Well, this is gorgeous. Nisa Maier curates a collection of photographs and stories meant to “capture the essence of every country on the planet.” The end result, Let’s Travel Somewhere, can take you from India to Cuba, or from Russia to New Zealand.
John Jeremiah Sullivan writes about heritage, history, literature, and the Emerald Isle in this piece for The New York Times Magazine, "My Debt to Ireland." In the essay, Sullivan talks about the Aran Islands, and in particular Dún Aonghasa. On our Tumblr, I've shared some photos I took at the place.

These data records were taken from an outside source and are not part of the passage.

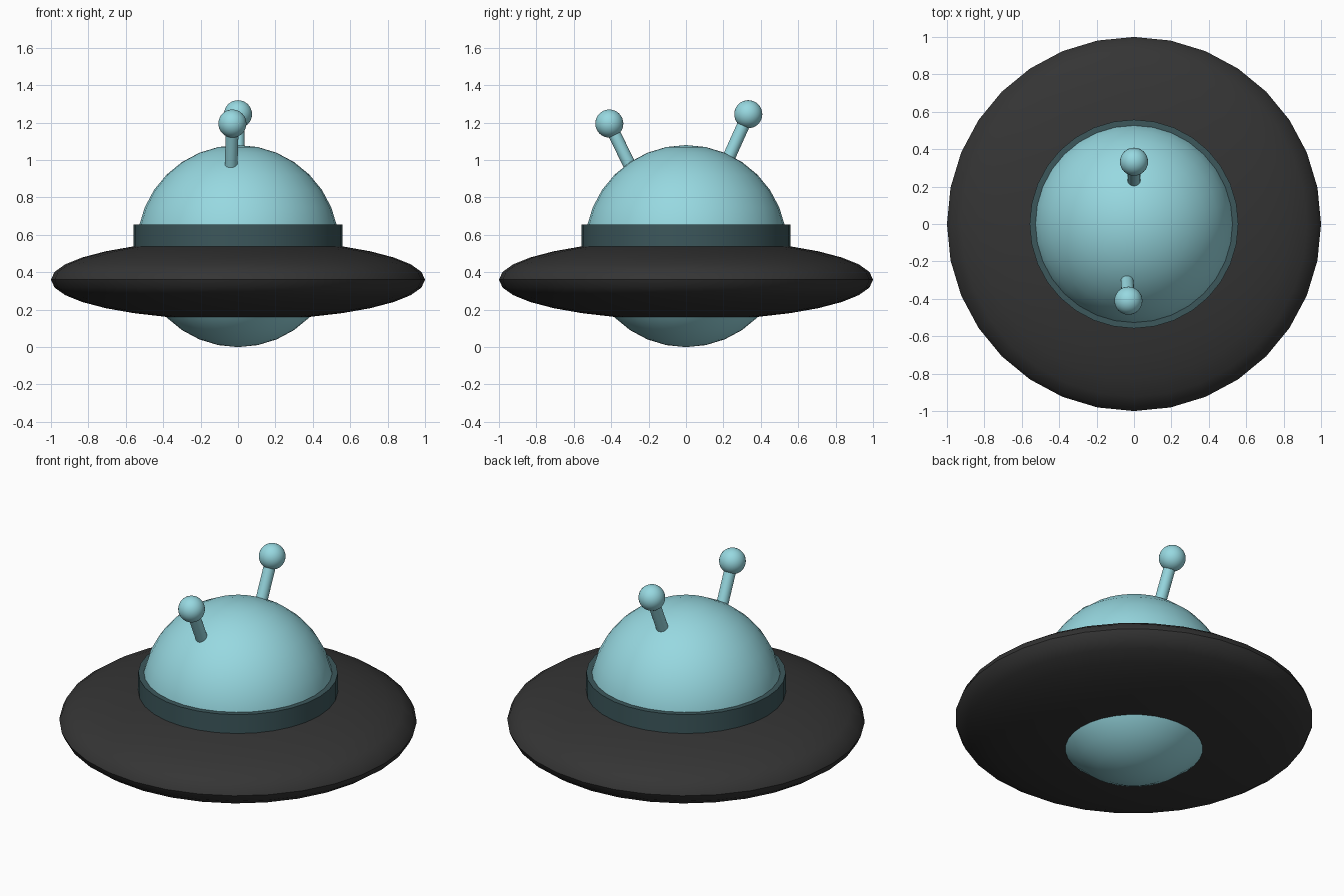
import bpy, math
from mathutils import Vector

if "Cube" in bpy.data.objects:
    bpy.data.objects.remove(bpy.data.objects["Cube"])


def material(name, rgb):
    m = bpy.data.materials.new(name)
    m.diffuse_color = (*rgb, 1)
    m.use_nodes = True
    m.node_tree.nodes["Principled BSDF"].inputs["Base Color"].default_value = m.diffuse_color
    return m


BLUE = material("pale_blue", (0.31, 0.69, 0.75))
TEAL = material("dark_teal", (0.045, 0.095, 0.105))
BLACK = material("charcoal", (0.035, 0.035, 0.035))


def finish(name, mat):
    ob = bpy.context.object
    ob.name = name
    ob.data.materials.append(mat)
    bpy.ops.object.shade_smooth_by_angle(angle=math.radians(40))
    return ob


def ball(name, centre, radius, mat, squash=1.0):
    bpy.ops.mesh.primitive_uv_sphere_add(segments=32, ring_count=16, radius=radius, location=centre)
    bpy.context.object.scale.z = squash
    bpy.ops.object.transform_apply(location=False, rotation=False, scale=True)
    return finish(name, mat)


def rod(name, start, end, radius, mat):
    a, b = Vector(start), Vector(end)
    bpy.ops.mesh.primitive_cylinder_add(vertices=32, radius=radius, depth=(b - a).length,
                                        location=(a + b) / 2)
    bpy.context.object.rotation_euler = (b - a).to_track_quat('Z', 'Y').to_euler()
    return finish(name, mat)


# Cabin sphere, showing as the dome above and the belly below
ball("cabin", (0, 0, 0.54), 0.54, BLUE)

# Flattened saucer and the collar around the dome
ball("saucer", (0, 0, 0.36), 1.0, BLACK, squash=0.215)
rod("collar", (0, 0, 0.46), (0, 0, 0.655), 0.558, TEAL)

# Antennae: base inside the dome, tip at the ball
for side, base, tip in (("back", (0, 0.20, 0.95), (0, 0.333, 1.245)),
                        ("front", (-0.038, -0.283, 0.935), (-0.03, -0.41, 1.195))):
    rod(side + "_antenna_rod", base, tip, 0.034, BLUE)
    ball(side + "_antenna_ball", tip, 0.075, BLUE)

In spite of the title of her blog post, Lily Meyer doesn’t think Ann Patchett is really an enemy of Zadie Smith. Instead, she thinks the two authors play opposing roles in her life, thanks largely to the different effects their books have on her perceptions. At the Ploughshares blog, she contrasts their novels, using excerpts from White Teeth and Bel Canto. Related: Kevin Charles Redmon’s review of Patchett's novel State of Wonder.
Out this week is Russian author Vladimir Sorokin's Day of the Oprichnik. Coinciding with that release, NYRB Classics is putting out Sorokin's Ice Trilogy. Georges Perec's The Art of Asking Your Boss for a Raise is now on shelves, as is Stewart O'Nan's Emily, Alone, in which he revisits the Maxwell family from his 2002 book Wish You Were Here.
Are you familiar with "Teach This Poem"? If not you should be. This organization just won the National Book Foundation's 2018 Innovations in Reading Prize. Their literary social impact mission? Help teachers add poetry to their curriculum; "Each week, The Academy of American Poets emails out a poem along with interdisciplinary information — classroom discussion questions and multimedia offerings like maps, videos, photography, and related reading suggestions. Everything is curated to help teachers incorporate poetry into the classroom experience." Find out more about the prize and the org here.